The Netflix lobby in Washington spent $1 million in two years
Netflix has spent over a million dollars on lobbying in Washington, DC, some of which went to pushing through legislation that will allow its users to share their video watching habits on Facebook, according to a report from The Next Web. Though its overall profitability is still shaky and its revenue hovers around a billion dollars per quarter, the companyís spending in Washington is not far out of the leagues of tech companies many times its size.
Netflix formed a Political Action Committee (PAC) earlier this year that aimed to work on issues like the Video Privacy Protection Act (VPPA). VPPA reform has been the PACís priority since its formation, and success came when Congress passed the reform on December 20. Now, services like Netflix can integrate with social media vectors like Facebook without the explicit written consent from customers that was formerly required by law.
But Netflix has many more policy issues on its plate, including net neutrality and bandwidth caps. While its half-million-dollars-per-year spending may seem like peanuts on the grand scale (Netflix posted $905 million in revenue for the third quarter), the company is ramping up to the level of participation of bigger tech players.

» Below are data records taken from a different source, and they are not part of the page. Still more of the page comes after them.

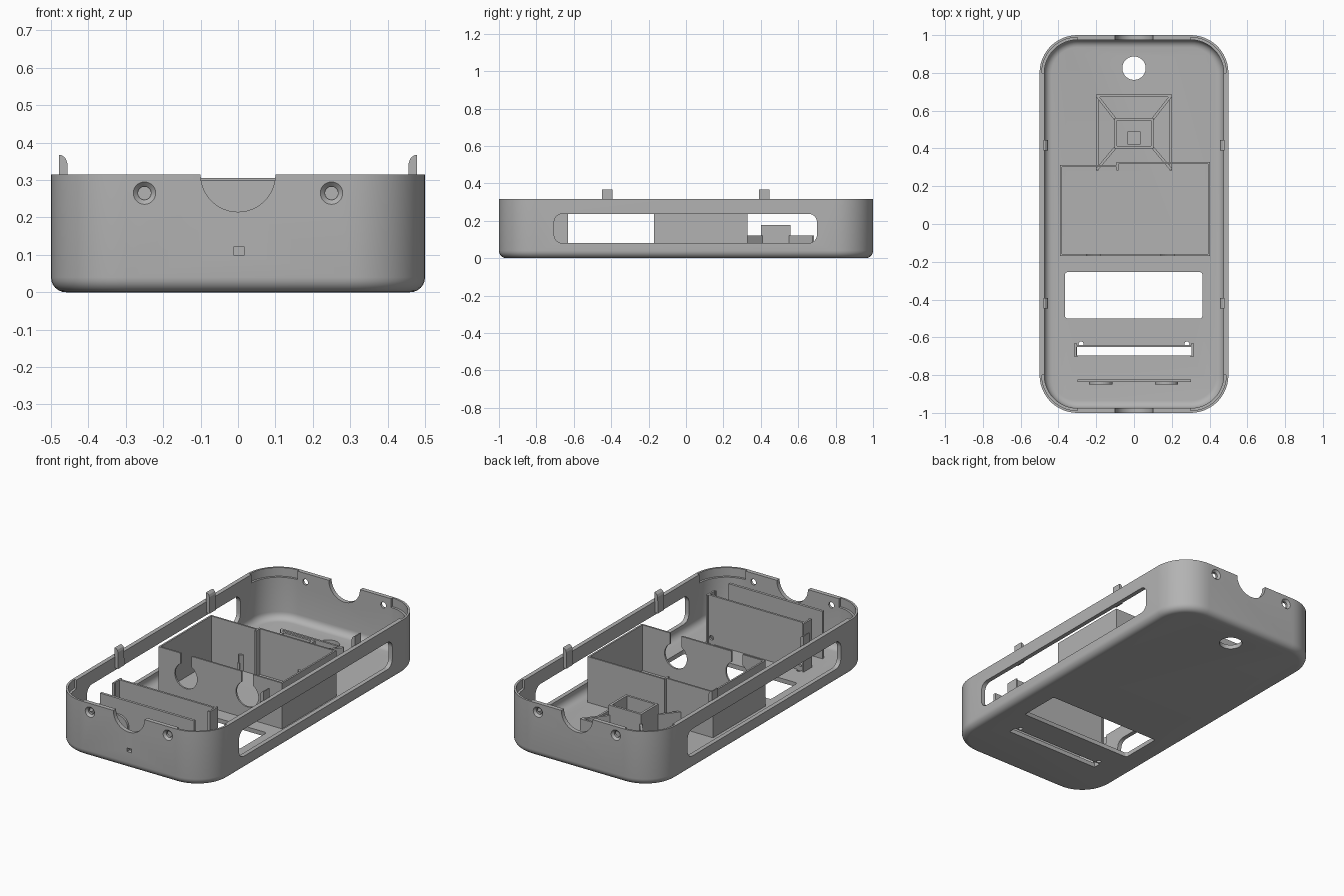
import bpy, bmesh, math
from mathutils import Vector

if "Cube" in bpy.data.objects:
    bpy.data.objects.remove(bpy.data.objects["Cube"])

grey = bpy.data.materials.new("plastic_grey")
grey.use_nodes = True
colour = (0.45, 0.45, 0.45, 1)
grey.diffuse_color = colour
grey.node_tree.nodes["Principled BSDF"].inputs["Base Color"].default_value = colour

WALL, FLOOR, TOP = 0.025, 0.025, 0.315


def finish(name, bm):
    bmesh.ops.recalc_face_normals(bm, faces=bm.faces)
    mesh = bpy.data.meshes.new(name)
    bm.to_mesh(mesh)
    bm.free()
    mesh.materials.append(grey)
    obj = bpy.data.objects.new(name, mesh)
    bpy.context.collection.objects.link(obj)
    return obj


def prism(name, pts, axis, a, b):
    """Extrude a 2D outline along an axis from a to b."""
    place = {"x": lambda u, v, w: (w, u, v),
             "y": lambda u, v, w: (u, w, v),
             "z": lambda u, v, w: (u, v, w)}[axis]
    bm = bmesh.new()
    low = [bm.verts.new(place(u, v, a)) for u, v in pts]
    high = [bm.verts.new(place(u, v, b)) for u, v in pts]
    bm.faces.new(low)
    bm.faces.new(high)
    for i in range(len(pts)):
        j = (i + 1) % len(pts)
        bm.faces.new((low[i], low[j], high[j], high[i]))
    return finish(name, bm)


def rounded(u0, u1, v0, v1, r, n=8):
    """Outline of a rectangle with rounded corners."""
    pts = []
    for k, (cu, cv) in enumerate([(u1 - r, v1 - r), (u0 + r, v1 - r),
                                  (u0 + r, v0 + r), (u1 - r, v0 + r)]):
        for i in range(n + 1):
            t = math.pi / 2 * (k + i / n)
            pts.append((cu + r * math.cos(t), cv + r * math.sin(t)))
    return pts


def circle(u, v, r, n=32):
    return [(u + r * math.cos(math.tau * i / n), v + r * math.sin(math.tau * i / n))
            for i in range(n)]


def box(name, x0, x1, y0, y1, z0, z1):
    return prism(name, [(x0, y0), (x1, y0), (x1, y1), (x0, y1)], "z", z0, z1)


def cut(target, cutter):
    mod = target.modifiers.new("cut", "BOOLEAN")
    mod.operation, mod.solver, mod.object = "DIFFERENCE", "EXACT", cutter
    bpy.context.view_layer.objects.active = target
    bpy.ops.object.modifier_apply(modifier=mod.name)
    bpy.data.objects.remove(cutter)


def countersink(x, side):
    """Short cone that widens towards the outer end wall."""
    bm = bmesh.new()
    rings = [[bm.verts.new((u, side * y, v)) for u, v in circle(x, 0.265, r)]
             for r, y in ((0.032, 1.002), (0.018, 0.988))]
    bm.faces.new(rings[0])
    bm.faces.new(rings[1])
    for i in range(32):
        j = (i + 1) % 32
        bm.faces.new((rings[0][i], rings[0][j], rings[1][j], rings[1][i]))
    return finish("countersink", bm)


# Open tray shell: rings run up the outside, over the rim and down the inside
levels = []
for i in range(7):
    t = math.pi / 2 * i / 6
    levels.append((0.04 * (1 - math.sin(t)), 0.04 * (1 - math.cos(t))))
levels += [(0, TOP), (WALL, TOP)]
for i in range(7):
    t = math.pi / 2 * i / 6
    levels.append((WALL + 0.04 * (1 - math.cos(t)), FLOOR + 0.04 * (1 - math.sin(t))))
bm = bmesh.new()
rings = [[bm.verts.new((u, v, z)) for u, v in
          rounded(-0.5 + d, 0.5 - d, -1 + d, 1 - d, 0.2 - d, 12)] for d, z in levels]
for lo, hi in zip(rings, rings[1:]):
    for i in range(len(lo)):
        j = (i + 1) % len(lo)
        bm.faces.new((lo[i], lo[j], hi[j], hi[i]))
bm.faces.new(rings[0])
bm.faces.new(rings[-1])
shell = finish("shell", bm)

# Openings in the long sides
cut(shell, prism("side_slots", rounded(-0.705, 0.7, 0.08, 0.237, 0.045), "x", -0.6, 0.6))

# Cable notches, screw holes and indicator hole in the end walls
cut(shell, prism("notches", circle(0, TOP, 0.1, 48), "y", -1.1, 1.1))
for x in (-0.25, 0.25):
    cut(shell, prism("screw_holes", circle(x, 0.265, 0.017), "y", -1.1, 1.1))
    for side in (-1, 1):
        cut(shell, countersink(x, side))
cut(shell, box("indicator_hole", -0.012, 0.018, -1.1, -0.9, 0.1, 0.121))

# Openings in the floor
cut(shell, prism("round_window", circle(0, 0.825, 0.062, 40), "z", -0.1, 0.1))
cut(shell, prism("wide_window", rounded(-0.365, 0.362, -0.5, -0.255, 0.012, 3), "z", -0.1, 0.1))
cut(shell, box("thin_window", -0.302, 0.305, -0.697, -0.652, -0.1, 0.1))
for x in (-0.28, 0.28):
    cut(shell, prism("pin_hole", circle(x, -0.635, 0.013, 16), "z", -0.1, 0.1))

# Shallow rebates inside the rim at the four corners
corner = [(0.3, 0.9)] + [(0.3 + 0.188 * math.sin(t), 0.8 + 0.188 * math.cos(t))
                         for t in [math.pi / 2 * i / 12 for i in range(13)]] + [(0.4, 0.8)]
for sx in (-1, 1):
    for sy in (-1, 1):
        cut(shell, prism("rebate", [(sx * u, sy * v) for u, v in corner], "z", 0.265, 0.4))

# Snap tabs standing above the rim
for s in (-1, 1):
    for y in (-0.42, 0.418):
        outline = [(0.478, 0.25), (0.478, 0.367), (0.47, 0.366), (0.461, 0.358),
                   (0.456, 0.345), (0.455, 0.25)]
        prism("snap_tab", [(s * u, v) for u, v in outline], "y", y - 0.028, y + 0.028)

# Battery compartment
BASE, HIGH = 0.02, 0.29
box("battery_wall_left", -0.392, -0.382, -0.17, 0.312, BASE, HIGH)
box("battery_wall_right", 0.392, 0.402, -0.17, 0.328, BASE, HIGH)
box("battery_wall_back", -0.392, -0.09, 0.302, 0.312, BASE, HIGH)
box("battery_wall_back_offset", -0.09, 0.402, 0.318, 0.328, BASE, HIGH)
box("battery_wall_rib", -0.092, -0.082, 0.283, 0.328, BASE, HIGH)
front = box("battery_wall_front", -0.392, 0.402, -0.17, -0.16, BASE, HIGH)
for x in (-0.215, 0.178):
    cut(front, prism("finger_hole", circle(x, 0.165, 0.072), "y", -0.3, 0))
    cut(front, box("finger_slot", x - 0.036, x + 0.036, -0.3, 0, 0.165, 0.4))

# Sensor mount: low outer frame, corner ribs and raised square socket
LOW = 0.12
for s in (-1, 1):
    box("mount_side", s * 0.195 - 0.006, s * 0.195 + 0.006, 0.283, 0.685, BASE, 0.075)
    box("socket_side", s * 0.097 - 0.007, s * 0.097 + 0.007, 0.4, 0.56, BASE, 0.178)
    for (y0, y1) in ((0.556, 0.68), (0.404, 0.288)):
        a, b = Vector((s * 0.1, y0)), Vector((s * 0.197, y1))
        n = (b - a).orthogonal().normalized() * 0.007
        prism("mount_rib", [a + n, b + n, b - n, a - n], "z", BASE, LOW)
box("mount_back", -0.2, 0.2, 0.673, 0.685, BASE, LOW)
for y in (0.4, 0.547):
    box("socket_end", -0.1, 0.1, y, y + 0.013, BASE, 0.178)
box("sensor_pad", -0.035, 0.035, 0.42, 0.49, BASE, 0.05)

# Circuit board holder behind the thin window
holder = box("board_holder", -0.312, 0.312, -0.652, -0.64, BASE, 0.305)
for s in (-1, 1):
    cut(holder, prism("holder_hole", circle(s * 0.285, 0.06, 0.013, 16), "y", -0.7, -0.6))
    box("holder_end", s * 0.309 - 0.005, s * 0.309 + 0.005, -0.705, -0.63, BASE, 0.305)
    box("holder_lip", s * 0.306 - 0.008, s * 0.306 + 0.008, -0.705, -0.697, BASE, 0.305)

# Front board with two bosses
box("front_board", -0.3, 0.303, -0.837, -0.822, BASE, 0.3)
for x in (-0.175, 0.172):
    prism("board_boss", circle(x, 0.15, 0.062), "y", -0.85, -0.83)

# Smooth the curved shell while keeping its edges crisp
bpy.ops.object.select_all(action="DESELECT")
shell.select_set(True)
bpy.context.view_layer.objects.active = shell
bpy.ops.object.shade_smooth_by_angle(angle=math.radians(30))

For example, Amazon pulled in $13.18 billion in revenue for the third quarter of 2012, and has spent just over $4 million lobbying in last two years. Facebook, which often finds itself at the center of policy issues of late, approximately matches Netflix for revenue but has nearly matched Amazonís much larger lobbying budget at $4 million. Comcast, which often stakes out the opposing position to Netflixís stance on issues like net neutrality, has outspent many larger companies' lobbying: its revenue for Q3 was $16.54 billion, but itís spent $32 million advocating for itself in Washington in the last two years